Amrit Sanchar (also Amrit Sanskar, Amrit Chhakna or Khande di Pahul) is a Sikhist initiation ritual with sweetened water. In common parlance, Amrit Sanchar is also referred to as a baptism ceremony . Officially, six Sikhs who have already been initiated must be present with the candidate. Five of them, the so-called five lovers (panj piare), perform the baptism ceremony. The five Panj Piare recite the five Sikh prayers Japji Sahib, Jaap Sahib, Tavprasad Savaiye, Chaupai Sahib and the Anand Sahib while using the Khanda (special dagger) to grind the sugar for the baptismal water. During the baptism ceremony, another baptized Sikh stands at the door as Pehardar, and another baptized Sikh reads the Hukamnama from Guru Granth Sahib. Through the Amrit baptism, the Sikh belongs to the Khalsa Panth. This means the spiritual and religious community of all baptized Sikhs. During the Vaisakhi (Baisakhi) festival in 1699, this baptismal ceremony was introduced by the tenth Guru Gobind Singh and thus the Khalsa Panth was established.
- Mohinder Singh, SIKH - Forms and Symbols New Delhi 2000. ISBN 81-7304-310-8

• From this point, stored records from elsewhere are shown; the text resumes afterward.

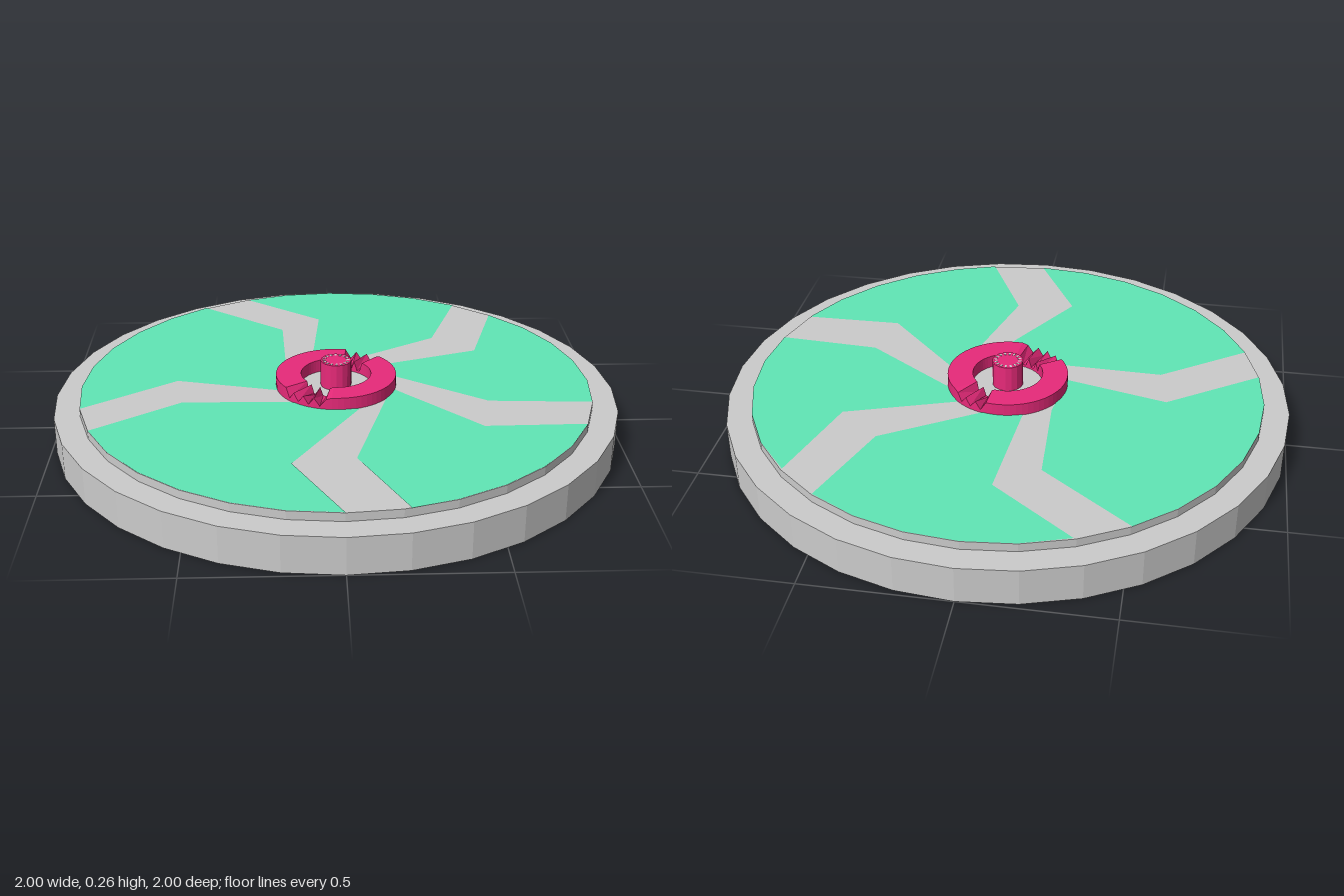
import * as THREE from 'three';

const grey = new THREE.MeshStandardMaterial({ color: 0xcccccc, flatShading: true });
const green = new THREE.MeshStandardMaterial({ color: 0x60e6b6, flatShading: true });
const pink = new THREE.MeshStandardMaterial({ color: 0xe82a7a, flatShading: true });

const SIDES = 32, DECK_R = 0.91, DECK_Y = 0.16;

// Both edges of each bent spoke as [x, z]: hub, knee, rim; listed clockwise from above
const spokes = [
  { start: [[0.21, -0.06], [0.53, 0.16], [0.89, 0.18]], end: [[0.2, 0.05], [0.49, 0.355], [0.84, 0.35]] },
  { start: [[0.17, 0.14], [0.05, 0.57], [0.2, 0.89]], end: [[0.075, 0.21], [-0.16, 0.6], [0, 0.91]] },
  { start: [[-0.17, 0.15], [-0.54, 0.14], [-0.84, 0.35]], end: [[-0.21, 0.05], [-0.57, -0.04], [-0.89, 0.18]] },
  { start: [[-0.18, -0.155], [-0.195, -0.51], [-0.51, -0.755]], end: [[-0.085, -0.2], [-0.05, -0.615], [-0.34, -0.84]] },
  { start: [[0.06, -0.21], [0.385, -0.41], [0.505, -0.755]], end: [[0.155, -0.155], [0.535, -0.283], [0.64, -0.64]] },
];

function add(group, name, geometry, material, y = 0) {
  const mesh = new THREE.Mesh(geometry, material);
  mesh.name = name;
  mesh.position.y = y;
  group.add(mesh);
  return mesh;
}

// Green field between the end edge of one spoke and the start edge of the next
function panelGeometry(from, to) {
  const a0 = Math.atan2(from.end[2][1], from.end[2][0]);
  let a1 = Math.atan2(to.start[2][1], to.start[2][0]);
  if (a1 < a0) a1 += Math.PI * 2;
  const step = (Math.PI * 2) / SIDES;
  const rim = [];
  for (let k = Math.ceil(a0 / step + 0.05); k * step < a1 - 0.01; k++) {
    rim.push([DECK_R * Math.cos(k * step), DECK_R * Math.sin(k * step)]);
  }
  const outline = [...from.end, ...rim, ...[...to.start].reverse()];
  const shape = new THREE.Shape(outline.map(([x, z]) => new THREE.Vector2(x, -z)));
  return new THREE.ShapeGeometry(shape).rotateX(-Math.PI / 2);
}

// Rectangular ring lofted around the axis, with two jagged broken stretches
function brokenRingGeometry(inner, outer, y0, y1) {
  const n = 64, positions = [], index = [];
  const gaps = [[100, 145], [282, 318]];
  for (let i = 0; i < n; i++) {
    const deg = (i / n) * 360, a = THREE.MathUtils.degToRad(deg);
    const broken = gaps.some(([s, e]) => deg > s && deg < e);
    const outTop = broken ? y0 + (y1 - y0) * (i % 2 ? 0.25 : 0.85) : y1;
    const inTop = broken ? y0 + (y1 - y0) * (i % 3 ? 0.2 : 0.9) : y1;
    for (const [r, y] of [[outer, y0], [outer, outTop], [inner, inTop], [inner, y0]]) {
      positions.push(r * Math.cos(a), y, r * Math.sin(a));
    }
    for (let j = 0; j < 4; j++) {
      const m = ((i + 1) % n) * 4, k = (j + 1) % 4;
      const p = i * 4 + j, q = i * 4 + k, s = m + k, t = m + j;
      index.push(p, q, s, p, s, t);
    }
  }
  const geometry = new THREE.BufferGeometry();
  geometry.setAttribute('position', new THREE.Float32BufferAttribute(positions, 3));
  geometry.setIndex(index);
  const flat = geometry.toNonIndexed();
  flat.computeVertexNormals();
  return flat;
}

export function createModel() {
  const model = new THREE.Group();
  model.name = 'spokedDisc';

  // Stepped disc
  add(model, 'base', new THREE.CylinderGeometry(1, 1, 0.13, SIDES), grey, 0.065);
  add(model, 'deck', new THREE.CylinderGeometry(DECK_R, DECK_R, 0.03, SIDES), grey, DECK_Y - 0.015);

  // Fields between the bent spokes
  const panels = new THREE.Group();
  panels.name = 'panels';
  model.add(panels);
  spokes.forEach((spoke, i) => {
    const next = spokes[(i + 1) % spokes.length];
    add(panels, 'panel' + (i + 1), panelGeometry(spoke, next), green, DECK_Y + 0.002);
  });

  // Hub ring and central pin
  add(model, 'hubRing', brokenRingGeometry(0.125, 0.215, DECK_Y, 0.205), pink);
  add(model, 'pin', new THREE.CylinderGeometry(0.055, 0.055, 0.095, 16), pink, 0.2075);

  // Ring of small pale ticks on the pin top
  const ticks = new THREE.Group();
  ticks.name = 'pinTicks';
  model.add(ticks);
  for (let i = 0; i < 16; i++) {
    const a = (i / 16) * Math.PI * 2;
    const tick = add(ticks, 'tick', new THREE.BoxGeometry(0.012, 0.002, 0.007), grey, 0.255);
    tick.position.x = 0.043 * Math.cos(a);
    tick.position.z = 0.043 * Math.sin(a);
    tick.rotation.y = -a;
  }
  return model;
}
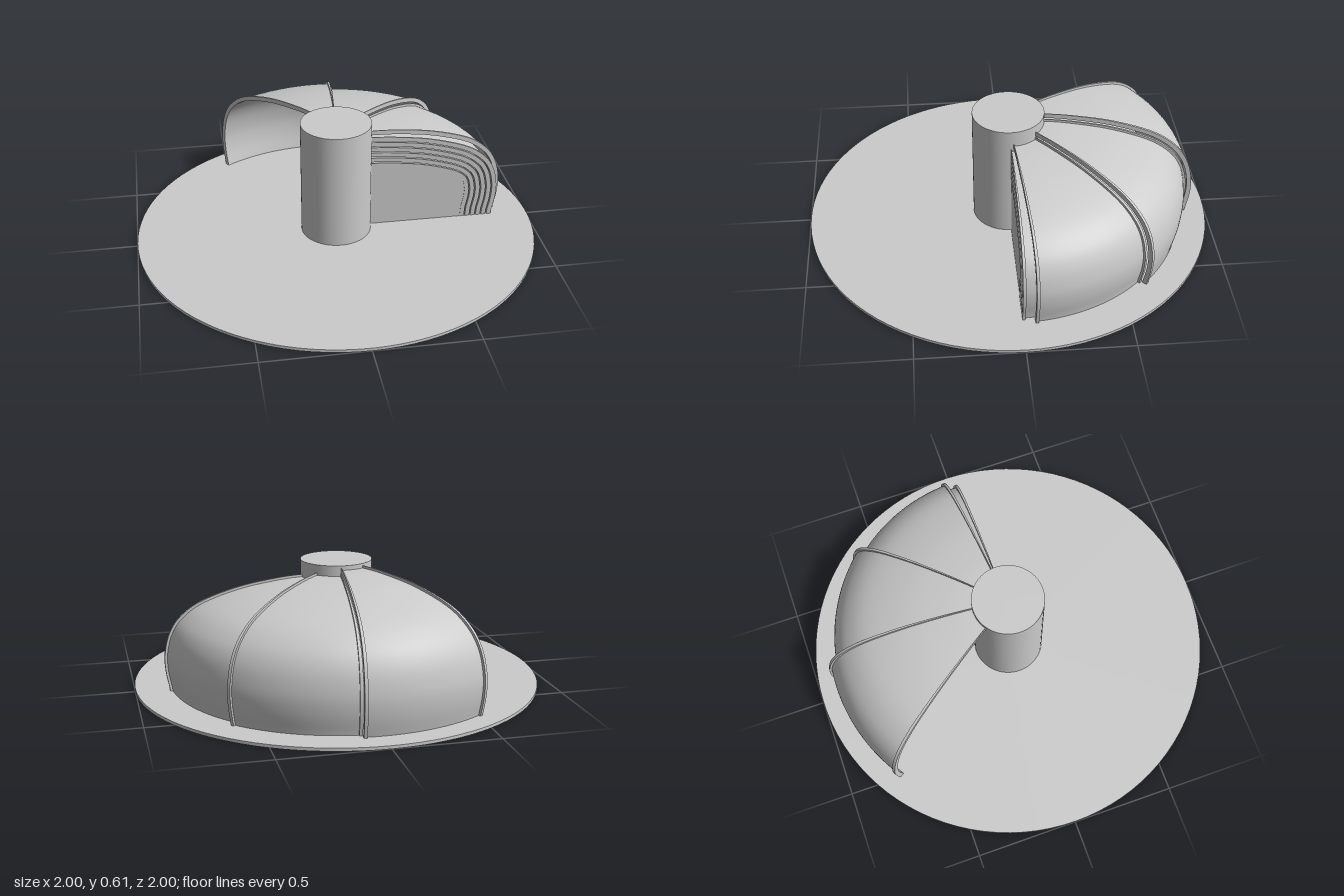
import * as THREE from 'three';
import { toCreasedNormals } from 'three/addons/utils/BufferGeometryUtils.js';

const BASE_TOP = 0.015, STEP = 0.029, THICK = 0.011, LIP = 0.012;
const rad = THREE.MathUtils.degToRad;

// Cross-section of the largest shell: radius, height
const section = new THREE.SplineCurve([
  [0.885, 0.01], [0.904, 0.11], [0.905, 0.21], [0.877, 0.32], [0.815, 0.41], [0.7, 0.488],
  [0.5, 0.55], [0.3, 0.58], [0.175, 0.588], [0.11, 0.588],
].map(([r, y]) => new THREE.Vector2(r, y)));

// The cross-section moved along its normal by d, from the floor up to the hub
function offsetSection(d) {
  const pts = [];
  for (let i = 0; i <= 44; i++) {
    const p = section.getPoint(i / 44), t = section.getTangent(i / 44);
    pts.push(new THREE.Vector2(p.x + t.y * d, p.y - t.x * d));
  }
  pts[0].y = 0.01;
  return pts;
}

export function createModel() {
  const model = new THREE.Group();
  const grey = new THREE.MeshStandardMaterial({ color: 0xcccccc });
  const thin = new THREE.MeshStandardMaterial({ color: 0xcccccc, side: THREE.DoubleSide });

  const add = (parent, name, geometry, material = grey) => {
    const mesh = new THREE.Mesh(geometry, material);
    mesh.name = name;
    parent.add(mesh);
    return mesh;
  };

  // Closed band between two offsets, swept around the hub from angle a to b (degrees, +x towards -z)
  function sweep(parent, name, outer, inner, a, b) {
    const outline = [...offsetSection(outer), ...offsetSection(inner).reverse()];
    const segments = Math.max(1, Math.round((b - a) / 1.25));
    const band = new THREE.LatheGeometry([...outline, outline[0].clone()], segments, rad(a + 90), rad(b - a));
    add(parent, name, toCreasedNormals(band, 0.6));
    for (const angle of [a, b]) {
      const cap = add(parent, name + 'End', new THREE.ShapeGeometry(new THREE.Shape(outline)), thin);
      cap.rotation.y = rad(angle);
    }
  }

  // Round floor and central hub
  const floor = add(model, 'floorDisc', new THREE.CylinderGeometry(1, 1, BASE_TOP, 96));
  floor.position.y = BASE_TOP / 2;
  const hub = add(model, 'hub', new THREE.CylinderGeometry(0.175, 0.175, 0.6, 64));
  hub.position.y = 0.31;

  // Nine telescoping shells: three fanned out, six nested at the start
  const starts = [84, 44, 4, 0, 0, 0, 0, 0, 0];
  starts.forEach((start, k) => {
    const shell = new THREE.Group();
    shell.name = 'shell' + (k + 1);
    model.add(shell);
    const d = -k * STEP, end = start + 40;
    sweep(shell, 'panel', d, d - THICK, start, end);
    sweep(shell, 'startLip', d + LIP, d, start, start + 1);
    sweep(shell, 'endLip', d + LIP, d, end - 1, end);
  });

  // Flat wall closing the smallest shell
  const edge = offsetSection(-8 * STEP - THICK / 2);
  const wall = new THREE.Shape([
    ...edge, new THREE.Vector2(edge[edge.length - 1].x, 0.01),
  ]);
  const wallMesh = add(model, 'endWall', new THREE.ExtrudeGeometry(wall, { depth: 0.01, bevelEnabled: false }));
  wallMesh.position.z = -0.012;

  return model;
}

- Dharam Parchar Committee, The code of Sikh conduct and conventions, Amritsar 2002.
- Khalsa Panth (accessed February 13, 2017)